I'm currently here as a prep cook, but the sky is the limit. I think it's important, and I'm glad that Chef Lawrence gave us the opportunity and sought out neighborhood people to work here. I've seen the neighborhood change, and it's somewhat bittersweet. But I feel good about this experience. 

Kiowa Smith, Black Bark staff: I love it. Fillmore is my old stomping ground. It's an honor to come back to where you're from and bring something back!

From left: Paul Henderson, Vallie Brown, Theo Miller, and Derick Brown. 

Vallie Brown, aide to District 5 Supervisor London Breed: I've lived in the Western Addition for 20 years, but have served as an aide for District 5 for 10 years. It's really great that half of the staff are from the neighborhood. I know most of them. This is great for the community! 

Theo Miller, director of Hope SF: I live in the Western Addition, and I am excited to see another great business open—and the fact that it's African-American-owned means a lot. I know Monetta and David well, and I know how much they love the community. They serve quality food. I'm hoping there will be more foot traffic and support. 

Paul Henderson, deputy chief of staff & public safety director for the Mayor's Office: I'm so excited. The location of this establishment is in one of the pockets of the African-American community and culture, and is a major part of the revitalization of the Western Addition. And the owners symbolize the city's commitment to make sure that African-American businesses don't just exist in San Francisco, but have the opportunity to expand. 

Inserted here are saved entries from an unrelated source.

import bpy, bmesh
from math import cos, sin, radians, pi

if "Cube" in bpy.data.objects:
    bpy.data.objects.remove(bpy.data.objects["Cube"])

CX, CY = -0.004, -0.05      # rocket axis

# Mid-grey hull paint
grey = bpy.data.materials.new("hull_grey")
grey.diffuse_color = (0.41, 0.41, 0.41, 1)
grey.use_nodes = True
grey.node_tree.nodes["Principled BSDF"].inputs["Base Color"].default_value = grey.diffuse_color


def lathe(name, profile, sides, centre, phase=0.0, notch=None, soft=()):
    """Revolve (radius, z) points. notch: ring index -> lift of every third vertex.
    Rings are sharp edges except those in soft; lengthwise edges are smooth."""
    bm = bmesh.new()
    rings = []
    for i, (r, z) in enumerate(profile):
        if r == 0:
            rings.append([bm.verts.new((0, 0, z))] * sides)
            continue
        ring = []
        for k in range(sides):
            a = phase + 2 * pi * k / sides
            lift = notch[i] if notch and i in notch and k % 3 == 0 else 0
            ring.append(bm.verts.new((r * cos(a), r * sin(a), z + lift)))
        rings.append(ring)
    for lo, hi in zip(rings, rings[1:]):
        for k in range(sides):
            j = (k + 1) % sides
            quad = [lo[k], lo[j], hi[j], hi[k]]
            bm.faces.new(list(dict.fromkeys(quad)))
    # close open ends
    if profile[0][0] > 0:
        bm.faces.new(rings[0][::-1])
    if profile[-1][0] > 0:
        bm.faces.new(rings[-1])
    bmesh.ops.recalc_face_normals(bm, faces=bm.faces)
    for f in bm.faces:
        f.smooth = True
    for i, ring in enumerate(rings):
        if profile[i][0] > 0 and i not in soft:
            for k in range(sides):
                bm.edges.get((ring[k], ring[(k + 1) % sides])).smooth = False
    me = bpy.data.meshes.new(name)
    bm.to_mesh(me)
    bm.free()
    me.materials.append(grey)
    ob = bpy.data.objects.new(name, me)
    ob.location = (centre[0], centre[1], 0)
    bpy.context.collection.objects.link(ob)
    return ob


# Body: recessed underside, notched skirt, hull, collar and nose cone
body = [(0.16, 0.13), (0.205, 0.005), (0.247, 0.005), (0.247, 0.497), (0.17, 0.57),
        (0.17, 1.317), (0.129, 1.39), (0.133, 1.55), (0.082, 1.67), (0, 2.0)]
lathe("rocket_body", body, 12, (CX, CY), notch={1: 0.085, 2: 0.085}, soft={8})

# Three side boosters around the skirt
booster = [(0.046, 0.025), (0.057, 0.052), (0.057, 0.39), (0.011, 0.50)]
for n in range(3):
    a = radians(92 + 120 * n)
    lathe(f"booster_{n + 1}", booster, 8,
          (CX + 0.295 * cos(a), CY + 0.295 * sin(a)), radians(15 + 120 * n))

Naomi Kelly, San Francisco city administrator: I think it's wonderful to have this. The retail spaces on this area of Fillmore Street have been sitting vacant, so it's great to have this BBQ spot open up to increase foot traffic in the Fillmore. I want people to patronize all the businesses in this area. I know I'll be here with my family. 

Bottles of Black Bark's BBQ sauces. 

Chef Lawrence:We want to be known for the brisket, but we're also going to ribs, sausages and delicious sides like mac and cheese and yams. It's a great setting we have here, with the TVs, outside seating when it gets a little warmer, and fast, friendly service.

I am most excited about the brisket. It's one of the toughest menu items to cook consistently well; it's going to be the biggest challenge for any BBQ place.  Our BBQ is going to be more about the meat, less about the sauce, though we'll have them available. We season, smoke it, cut it and serve.

If I could tip my hat to any style, it would be Texas'. Black Bark will be more traditional, because of the way we cook and serve. When you walk down Fillmore, we want the smell of BBQ wafting out the door.

Mayor Ed Lee, flanked by Monetta White and David Lawrence.

Mayor Ed Lee declared January 12th, 2016 as Black Bark Day in San Francisco. Here's a portion of his speech from yesterday's ribbon-cutting: 

Mayor Ed LeeDavid and Monetta put passion into everything that [they] create. [They] also take the time to really get to know people, and that's part of the job of being a business owner in San Francisco: getting to know who your customers are and what they are all about. [They] are involved in the community from the job standpoint: training people, being good employers, being an asset on the corridor, working with other businesses.

Because of businesses like [theirs], the city is passionate about refreshing the Heritage Center to make sure the place that used to be called Yoshi's gets reactivated. We want to make sure empty spaces get filled. We want to make sure that we do better south of Eddy—not just have a McDonald's that people go to, but an active neighborhood that everyone wants to be involved in. We have a neighborhood full of history that we respect, and out of that respect, we put our best people out there to make sure that we got it done. 

These days along Fillmore, it's challenging to start a business. And I want everyone to remember this day, because this is how legacy businesses get started. It is not the fanfare of having a destination place, so much as it is cooking good food that everybody likes and becomes a staple in the community. 

Black Bark opens today at 1325 Fillmore St. Hours are Wednesday-Monday, 11:30am-10pm.